There are many familiar faces in the new cabinet of Russian Prime
Minister Vladimir Putin, yet his appointment of two former Kremlin aides
suggests he wants to strengthen his powers at the expense of the new
There has been a generally good reception of the new government from
business and diplomatic circles. Igor Sechin was the deputy chief of
Vladimir Putin's presidential administration.
He was an enforcer, who also chaired Russia's biggest state oil
company, Rosneft, at the time when it controversially absorbed the Yukos
empire. Yukos was broken up and its billionaire boss Mikhail
Mr Sechin has been seen as something of a grey cardinal, opposed to
the eventual nomination of Dmitry Medvedev as former President Putin's
chosen successor. His new post - deputy prime minister - is a minor
Along with the removal of two of Mr Putin's closest allies - the
former justice minister, and the head of the domestic security service -
Mr Sechin's move suggests Mr Putin may be starting a process of mutual
distancing from the hardest of the hardliners.
Signs of continuity
The former Prime Minister Viktor Zubkov - whose reputation is that of
a competent manager rather than a great political thinker - stays on as
a first deputy prime minister.
Much more remarkable is Igor Shuvalov, a slick, fluent
English-speaker, who advised Mr Putin on foreign economic affairs. He
has also been made a first deputy prime minister.
Elsewhere, in defence and foreign affairs, continuity seems to be the
key word. The former ministers have kept their jobs. Effectively,
however, this augurs against a softening of the hardline approach
towards the West. Changes in the security establishment are also
The new head of the presidential administration is Sergei Naryshkin,
a close confidant of Mr Putin from St Petersburg. Another sign of the St

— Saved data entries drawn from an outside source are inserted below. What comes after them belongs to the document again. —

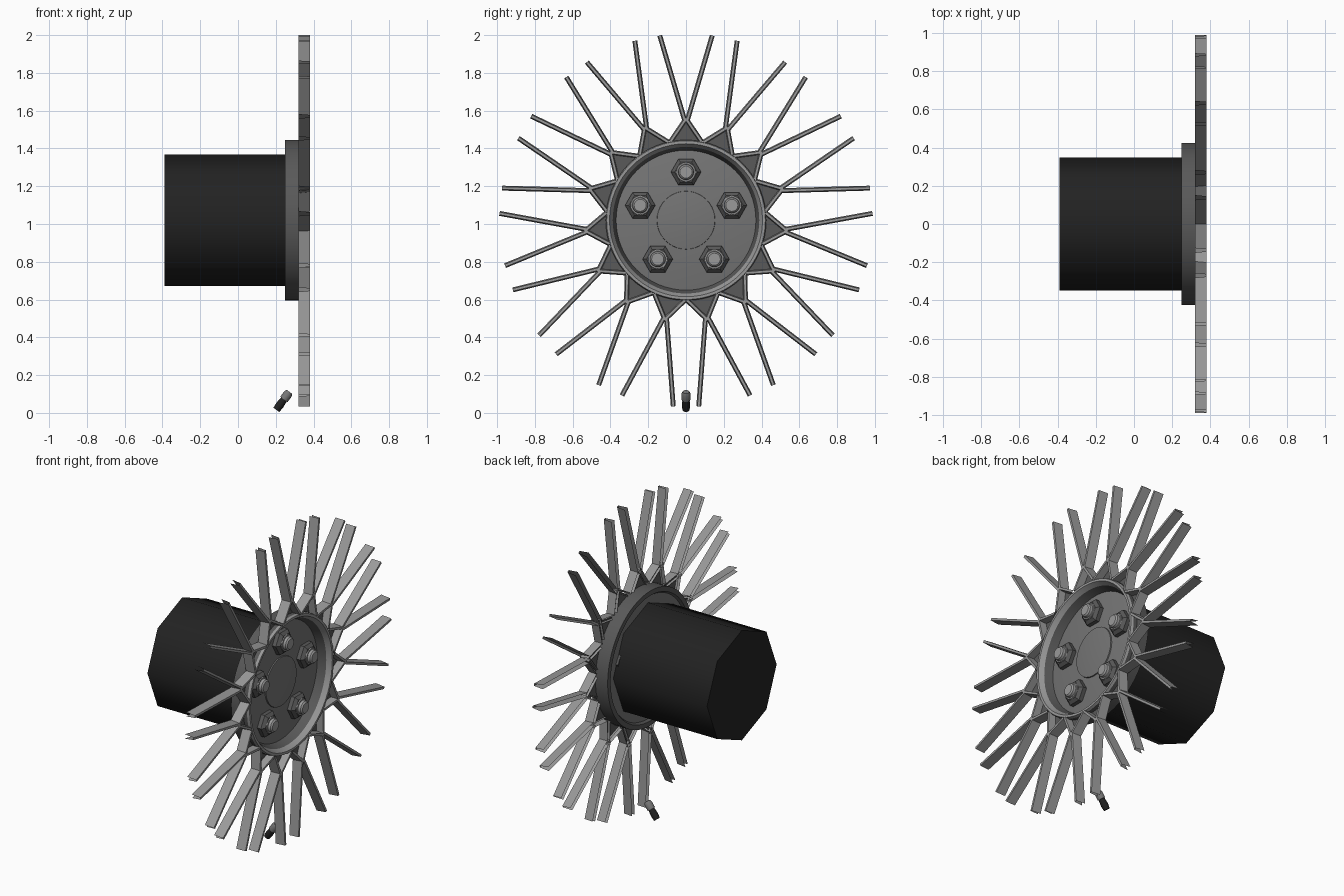
import bpy, bmesh, math
from mathutils import Vector, Matrix

if "Cube" in bpy.data.objects:
    bpy.data.objects.remove(bpy.data.objects["Cube"])

AXLE = Vector((0, 0, 1.02))
PAIRS = 15


def material(name, v):
    m = bpy.data.materials.new(name)
    m.use_nodes = True
    m.diffuse_color = (v, v, v, 1)
    b = next(n for n in m.node_tree.nodes if n.type == "BSDF_PRINCIPLED")
    b.inputs["Base Color"].default_value = (v, v, v, 1)
    return m


light = material("light_alloy", 0.32)
mid = material("mid_grey", 0.18)
dark = material("dark_grey", 0.10)
black = material("black", 0.016)


def finish(name, bm, mat, angle=35):
    bmesh.ops.recalc_face_normals(bm, faces=bm.faces)
    me = bpy.data.meshes.new(name)
    bm.to_mesh(me)
    bm.free()
    ob = bpy.data.objects.new(name, me)
    bpy.context.collection.objects.link(ob)
    me.materials.append(mat)
    bpy.ops.object.select_all(action="DESELECT")
    ob.select_set(True)
    bpy.context.view_layer.objects.active = ob
    bpy.ops.object.shade_smooth_by_angle(angle=math.radians(angle))
    return ob


def lathe(name, profile, sides, mat, place=None, angle=35):
    """Turn (radius, x) points around the x axis."""
    bm = bmesh.new()
    verts = [bm.verts.new((x, r, 0)) for r, x in profile]
    edges = [bm.edges.new(pair) for pair in zip(verts, verts[1:])]
    bmesh.ops.spin(bm, geom=verts + edges, cent=(0, 0, 0), axis=(1, 0, 0),
                   angle=math.tau, steps=sides, use_duplicate=False)
    bmesh.ops.remove_doubles(bm, verts=bm.verts, dist=1e-4)
    bm.transform(place or Matrix.Translation(AXLE))
    return finish(name, bm, mat, angle)


# Hub drum, barrel, lip and face
lathe("hub_drum", [(0, -.39), (.347, -.39), (.347, .27), (0, .27)], 8, black, angle=50)
lathe("rim_barrel", [(.385, .265), (.395, .25), (.425, .25), (.425, .36)], 64, dark)
lathe("rim_lip", [(.425, .36), (.42, .375), (.405, .375), (.388, .345)], 64, light)
lathe("rim_inner_wall", [(.388, .345), (.37, .295)], 64, dark)
lathe("wheel_face", [(0, .265), (.387, .265), (.387, .29), (.37, .295), (0, .295)], 64, mid)
lathe("center_cap", [(.155, .29), (.153, .302), (.1, .308), (0, .311)], 40, mid)

# Five lug nuts with stud ends
for i in range(5):
    a = math.tau * i / 5
    spot = Matrix.Translation(AXLE + Vector((0, .255 * math.sin(a), .255 * math.cos(a))))
    lathe(f"lug_nut_{i + 1}", [(0, .25), (.08, .25), (.08, .32), (.06, .338), (0, .338)],
          6, dark, spot)
    lathe(f"lug_stud_{i + 1}", [(.052, .336), (.05, .344), (.042, .344), (.04, .36),
                                (.032, .368), (0, .368)], 20, light, spot)


# Spokes: tapered channels, open at the back and at the tip
def channel(bm, start, end, turn):
    p, q = Vector(start), Vector(end)
    side = (q - p).orthogonal().normalized()
    rows = []
    for c in (p, q):
        section = ((-.013, .32), (-.007, .38), (.007, .38), (.013, .32))
        flat = [(x, c + side * w) for w, x in section]
        rows.append([bm.verts.new(turn @ Vector((x, f.x, f.y))) for x, f in flat])
    for j in range(3):
        bm.faces.new((rows[0][j], rows[0][j + 1], rows[1][j + 1], rows[1][j]))


spokes, webs = bmesh.new(), bmesh.new()
for i in range(PAIRS):
    turn = Matrix.Translation(AXLE) @ Matrix.Rotation(-math.tau * i / PAIRS, 4, "X")
    for s in (-1, 1):
        channel(spokes, (s * .006, .525), (s * .139, .978), turn)
        channel(spokes, (s * .083, .415), (s * -.002, .54), turn)
    corners = ((-.08, .415), (.08, .415), (0, .535))
    webs.faces.new([webs.verts.new(turn @ Vector((.335, y, z))) for y, z in corners])
finish("spokes", spokes, light, 20)
finish("spoke_webs", webs, dark)

# Tilted valve near the bottom edge
tilt = Matrix.Translation((.203, 0, .016)) @ Matrix.Rotation(math.radians(-54), 4, "Y")
lathe("valve_stem", [(0, 0), (.019, 0), (.022, .03), (.018, .075), (0, .075)], 12, black, tilt)
lathe("valve_cap", [(0, .068), (.024, .068), (.024, .105), (.017, .118), (0, .118)],
      12, mid, tilt)
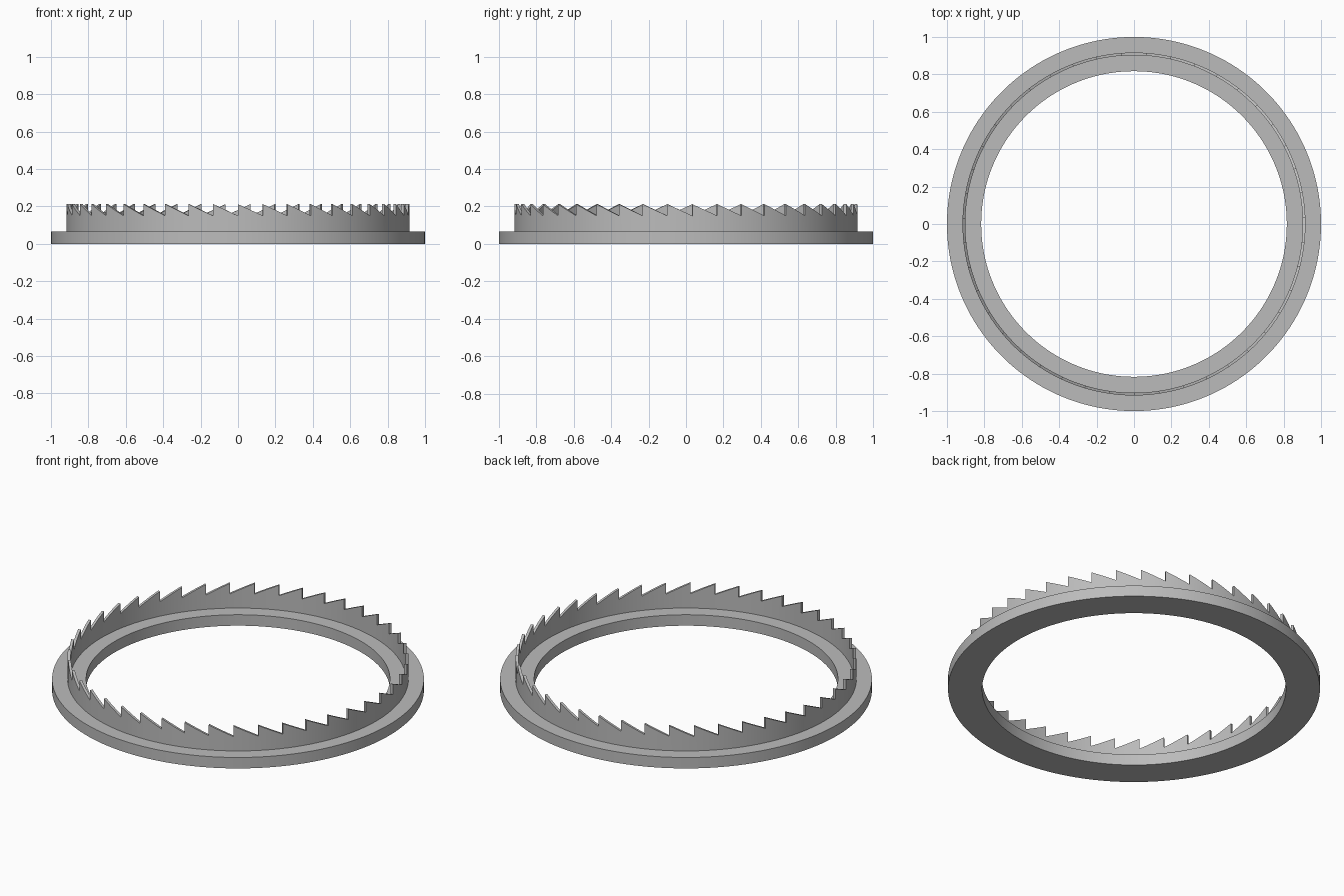
import bpy
import bmesh
from math import cos, sin, pi, radians

TEETH = 43
STEPS = 4                      # wall segments per tooth
SEGMENTS = TEETH * STEPS
BASE_OUT, BASE_IN, BASE_TOP = 1.0, 0.817, 0.065
WALL_OUT, WALL_IN = 0.917, 0.902
VALLEY, PEAK = 0.15, 0.212

cube = bpy.data.objects.get("Cube")
if cube:
    bpy.data.objects.remove(cube, do_unlink=True)

grey = bpy.data.materials.new("plain_grey")
grey.use_nodes = True
colour = (0.5, 0.5, 0.5, 1)
grey.diffuse_color = colour
grey.node_tree.nodes["Principled BSDF"].inputs["Base Color"].default_value = colour


def point(radius, step, z):
    """Point on a circle; step 0 is at the front, counting anticlockwise."""
    a = 2 * pi * step / SEGMENTS - pi / 2
    return (radius * cos(a), radius * sin(a), z)


def finish(bm, name):
    bmesh.ops.recalc_face_normals(bm, faces=bm.faces)
    mesh = bpy.data.meshes.new(name)
    bm.to_mesh(mesh)
    bm.free()
    mesh.materials.append(grey)
    obj = bpy.data.objects.new(name, mesh)
    bpy.context.collection.objects.link(obj)
    bpy.ops.object.select_all(action="DESELECT")
    obj.select_set(True)
    bpy.context.view_layer.objects.active = obj
    bpy.ops.object.shade_smooth_by_angle(angle=radians(20))


# Flat base ring: a rectangle swept round the circle
bm = bmesh.new()
section = [(BASE_IN, 0), (BASE_OUT, 0), (BASE_OUT, BASE_TOP), (BASE_IN, BASE_TOP)]
rings = [[bm.verts.new(point(r, i, z)) for r, z in section] for i in range(SEGMENTS)]
for i, ring in enumerate(rings):
    nxt = rings[(i + 1) % SEGMENTS]
    for k in range(4):
        m = (k + 1) % 4
        bm.faces.new((ring[k], ring[m], nxt[m], nxt[k]))
finish(bm, "base_ring")

# Thin wall topped with ratchet teeth: steep on one side, sloping on the other
bm = bmesh.new()
for tooth in range(TEETH):
    start = tooth * STEPS
    columns = []
    for j in range(STEPS + 1):
        top = PEAK + (VALLEY - PEAK) * j / STEPS
        columns.append([bm.verts.new(point(r, start + j, z)) for r, z in
                        ((WALL_IN, BASE_TOP - 0.01), (WALL_OUT, BASE_TOP - 0.01),
                         (WALL_OUT, VALLEY), (WALL_IN, VALLEY),
                         (WALL_OUT, top), (WALL_IN, top))])
    for j, (a, b) in enumerate(zip(columns, columns[1:])):
        for k, m in ((0, 1), (1, 2), (3, 0), (2, 4), (4, 5), (5, 3)):
            bm.faces.new((a[k], a[m], b[m], b[k]))
    first = columns[0]
    bm.faces.new((first[2], first[3], first[5], first[4]))   # steep face
bmesh.ops.remove_doubles(bm, verts=bm.verts, dist=0.0001)
finish(bm, "toothed_wall")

Petersburg clan's continuing importance is the appointment of Alexander
Bortnikov - a largely unknown functionary - as head of the FSB internal